This is quite different from any other festival, and the numbers are staggering: 98 lambs, 70 bulls. Compare this with Pesah, which has only 16 bulls, and no other holiday requires more than two.
The Talmud picks up on this thread, connecting it to an understanding that there were approximately 70 nations in the world. Thus, each one of these offerings must be connected to one of the nations.
This universalistic interpretation places Israel as a bridge. Traditionally, animals were brought as a way of apologizing, of saying you’re sorry, of making up for something, in addition to displaying gratitude and thanksgiving.
Rashi explains this: “To bring forgiveness for them (the 70 nations which comprised the world) so that rain shall fall all over the world.”
Whereas the other festivals – like Pesah and Shavuot – represent particular events in the history of the Jewish people, Sukkot has a different perspective.
Think about it: Pesah is our Exodus, the emergence of the Jewish people; receiving God’s revelation, the core of the Torah, is Shavuot’s yearly task.
According to Rashi, Sukkot is concerned with how much rain there will be on the entire planet; in essence it is concerned with the welfare of all the people of the world. All these animals are supposed to bring rain, not just for Israel, but for everyone.
The Haftarah for the first day of Sukkot picked up this theme. Writing after the Babylonian exile around the year 500 BCE, Zekhariah sees a day of doom and judgment coming to the world.
Jerusalem is at the center of this vision, and he sees a universal pilgrimage where all peoples will stream to the holy city.
There will be wars, but after them, Adonai will be recognized as the one universal God of the world, and then all people will be ready to celebrate the festival of Sukkot together in Jerusalem.
“And it shall come to pass that everyone that is left of all the nations that came up against Jerusalem shall go up from year to year to worship the King, Adonai Tz’vaot (the Lord of Hosts), and to observe the festival of Sukkot.” (Zekhariah 14:16)
Rabbi Samson Raphael Hirsch, a nineteenth-century rabbi, philosopher, and a leader of modern Orthodox Judaism, claimed that the Sukkah binds all of humanity into a single brotherhood.
One may not move into a Sukkah with thoughts only of one’s own destiny, unless one moves into the Sukkah as a person of the world – being bound into the fellowship that encompasses all of humanity, united under the Divine, freed from the worship of any other object.
In addition, the Sukkah is an experience in nature – certainly a universal experience since all humanity inhabits this planet.
In peace and fellowship, we will all be united, and the Eternal One, and God’s eternal values will be respected by all who dwell in the world.

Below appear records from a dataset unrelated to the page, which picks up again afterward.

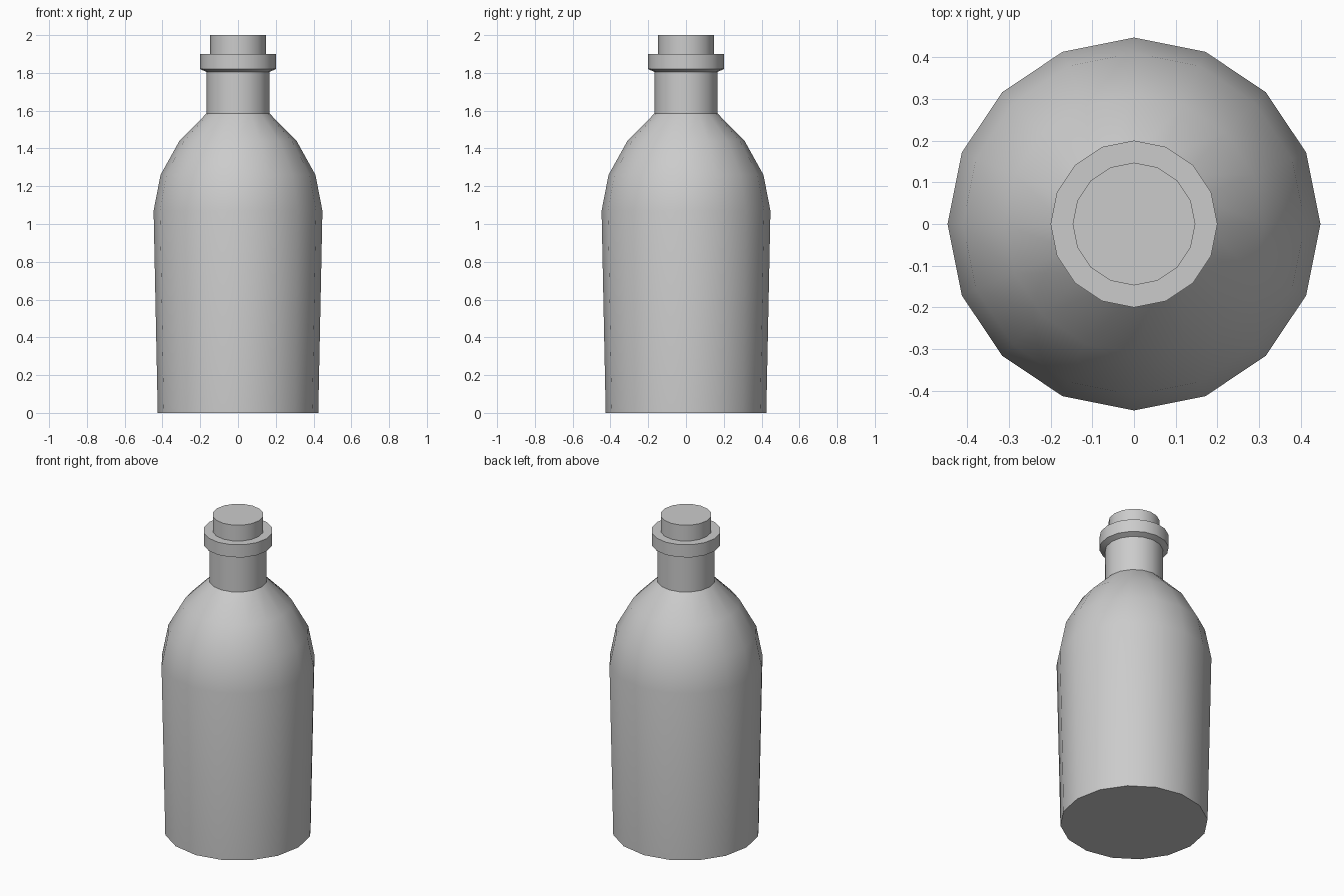
import bpy
import math
from math import radians

SIDES = 16

cube = bpy.data.objects.get("Cube")
if cube:
    bpy.data.objects.remove(cube, do_unlink=True)

# Single plain grey
grey = bpy.data.materials.new("plain_grey")
grey.use_nodes = True
colour = (0.6, 0.6, 0.6, 1)
grey.diffuse_color = colour
grey.node_tree.nodes["Principled BSDF"].inputs["Base Color"].default_value = colour


def lathe(name, profile):
    """Turn (radius, height) points around z and cap both ends."""
    verts = [(r * math.cos(math.tau * i / SIDES), r * math.sin(math.tau * i / SIDES), z)
             for r, z in profile for i in range(SIDES)]
    faces = []
    for ring in range(len(profile) - 1):
        low, high = ring * SIDES, (ring + 1) * SIDES
        for i in range(SIDES):
            j = (i + 1) % SIDES
            faces.append((low + i, low + j, high + j, high + i))
    faces.append(tuple(reversed(range(SIDES))))
    faces.append(tuple(range(len(verts) - SIDES, len(verts))))
    mesh = bpy.data.meshes.new(name)
    mesh.from_pydata(verts, [], faces)
    mesh.materials.append(grey)
    obj = bpy.data.objects.new(name, mesh)
    bpy.context.collection.objects.link(obj)
    bpy.ops.object.select_all(action="DESELECT")
    obj.select_set(True)
    bpy.context.view_layer.objects.active = obj
    bpy.ops.object.shade_smooth_by_angle(angle=radians(30))
    return obj


# Tapered body, rounded shoulder, neck and lip
lathe("bottle", [(0.425, 0), (0.447, 1.07), (0.41, 1.26), (0.31, 1.44),
                 (0.167, 1.585), (0.167, 1.805), (0.2, 1.82), (0.2, 1.9)])

# Stopper standing in the mouth
lathe("stopper", [(0.147, 1.85), (0.147, 2)])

So on this universal holiday, let us look for ways to reach out to those of other faiths and traditions. If you have a Sukkah, perhaps invite over people who aren’t Jewish, so that they can get a sense of this ancient festival. This is time to bring in others, to feel that sense of God’s love and shelter as we dwell in the Sukkah.
The world currently is greatly divided as we see the rise of religious fundamentalism in many places in the world. The attack on the mosque in Northern Israel represents a small but real fringe group of Judaism that has become radicalized, which we all need to speak out against.
Unfortunately, we see fundamentalism throughout the world. This can result in denying evolution, burning down Mosques, and suicide bombings in Afghanistan, Iraq and Somalia, not to mention Israel.
But if we could share a vision with the world of a space where we could all come together, break bread, share stories, and find our common humanity, we might be able to transform the world.
By the way, we are working on an Interfaith Israel trip with Temple Isaiah and four local churches to do just that – to gain new insights into other faiths and traditions.
Let us use this festival of Sukkot to open ourselves up to others. Let us try to be as welcoming as my experience at Grace Chapel so that we can move the world and all peoples just a little closer to the vision of a sukkat shalom – a universal Sukkah of peace.
Shabbat Shalom and Hag Sukkot Sameah.